THE FAITHFUL DEAD
Hodder and Stoughton £18.99hbk
Reviewed by Ayo Onatade
A decomposing body, a visit from Prince John and his seer, and a visit from Josses brother Yves all make for an extremely interesting tale in the 5th in the series featuring Josse dAcquin and the spirited Abbess Helewise of Hawkenlye Abbey. Josse soon finds himself trying to untangle a theft that took place while his father was still alive but still has an effect on him. Soon Josse, Yves and the Abbess find themselves investigating a secrecy whose roots extend back much further than the Second Crusade while also trying to avoid the wrath of Prince John.

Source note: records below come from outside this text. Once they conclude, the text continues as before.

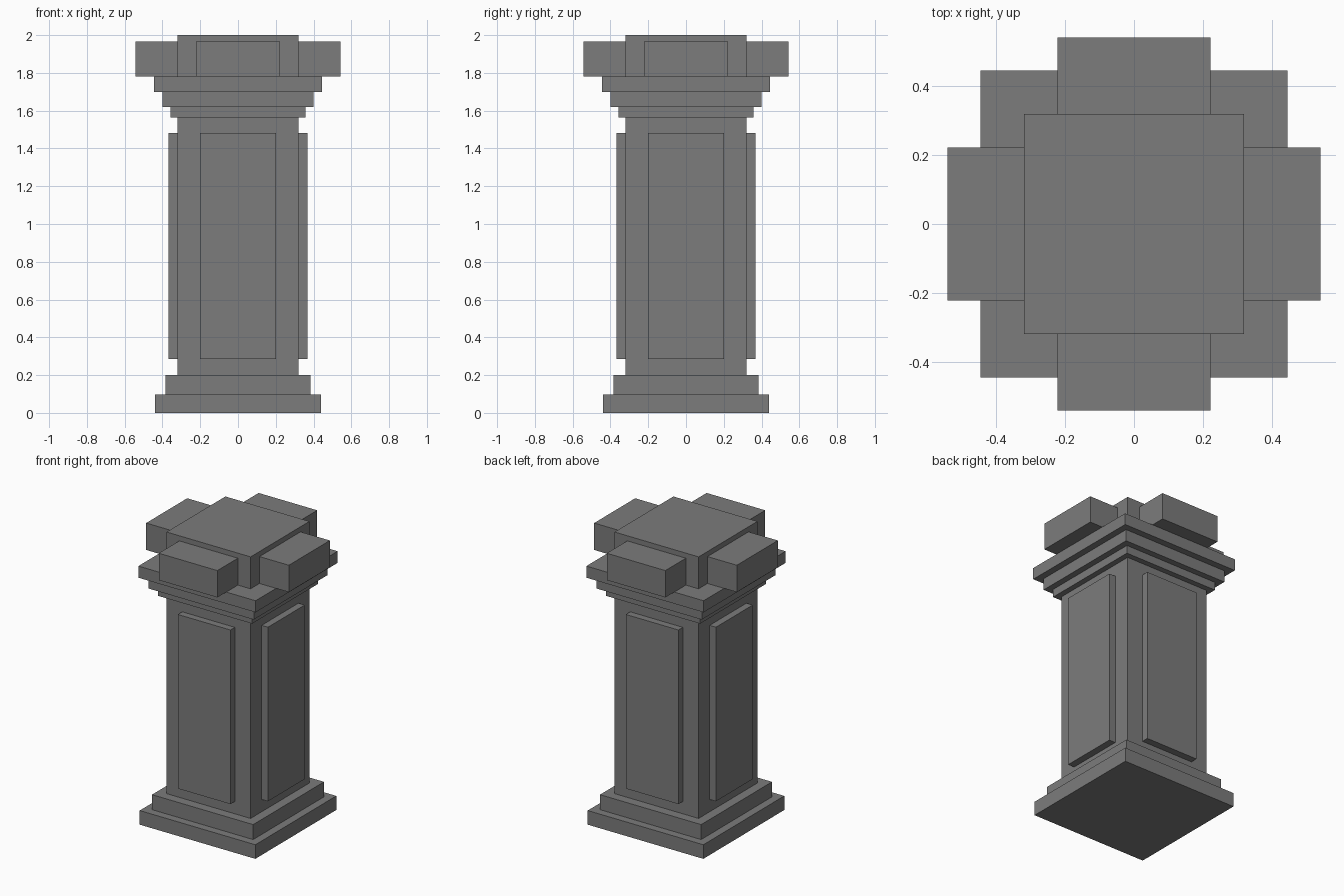
import bpy
import bmesh
from math import pi
from mathutils import Matrix, Vector

cube = bpy.data.objects.get("Cube")
if cube:
    bpy.data.objects.remove(cube, do_unlink=True)

# Single stone colour
stone = bpy.data.materials.new("grey_stone")
stone.use_nodes = True
colour = (0.2, 0.2, 0.2, 1)
stone.diffuse_color = colour
stone.node_tree.nodes["Principled BSDF"].inputs["Base Color"].default_value = colour


def box(name, low, high, turn=0.0):
    """Box between two corners, turned about the column axis."""
    low, high = Vector(low), Vector(high)
    bm = bmesh.new()
    bmesh.ops.create_cube(bm, size=1)
    bmesh.ops.scale(bm, vec=high - low, verts=bm.verts)
    bmesh.ops.translate(bm, vec=(low + high) / 2, verts=bm.verts)
    bmesh.ops.rotate(bm, cent=(0, 0, 0), matrix=Matrix.Rotation(turn, 3, "Z"), verts=bm.verts)
    mesh = bpy.data.meshes.new(name)
    bm.to_mesh(mesh)
    bm.free()
    mesh.materials.append(stone)
    bpy.context.collection.objects.link(bpy.data.objects.new(name, mesh))


# Square tiers: name, half width, bottom, top
for name, half, bottom, top in (
    ("base_plinth", 0.44, 0, 0.097),
    ("base_step", 0.385, 0.097, 0.2),
    ("shaft", 0.32, 0.2, 2.0),
    ("capital_lower_moulding", 0.358, 1.565, 1.62),
    ("capital_middle_moulding", 0.4, 1.62, 1.7),
    ("capital_upper_moulding", 0.446, 1.7, 1.78),
):
    box(name, (-half, -half, bottom), (half, half, top))

# Raised panel and crowning block on each side
for i, side in enumerate(("front", "left", "back", "right")):
    turn = i * pi / 2
    box(side + "_panel", (-0.2, -0.368, 0.285), (0.2, -0.32, 1.483), turn)
    box(side + "_crown_block", (-0.223, -0.543, 1.78), (0.223, -0.32, 1.965), turn)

Over the years there has been an increase in the number of historical crime fiction novels that have been written. Moreover, medieval crime fiction novels are easily able to hold their own amongst the wide range of historical crime fiction novels that are widely available. In this case The Faithful Dead is a prime example of the excellent way in which history has been woven into the novel without taking away from the mystery element and therefore making it unreadable. The historical detail in this novel, while unobtrusive, is full of authenticity and sense of place, but one still does not feel that the reader is bombarded with too much knowledge.
This latest tale has also allowed the author to reveal a bit more about Josses past history and what happened to his father during the second crusade. The writing is good, the further developments of the main characters and their relationships is also welcomed as the reader is given the opportunity to explore how people dealt with one another during that period.
The Faithful Dead is a well-plotted story with a number of twists that certainly keep the reader thinking. As this series continues it gets better and better. If you are looking for a historical crime fiction novel with a sense of place then the Hawkenlye series is certainly worth trying.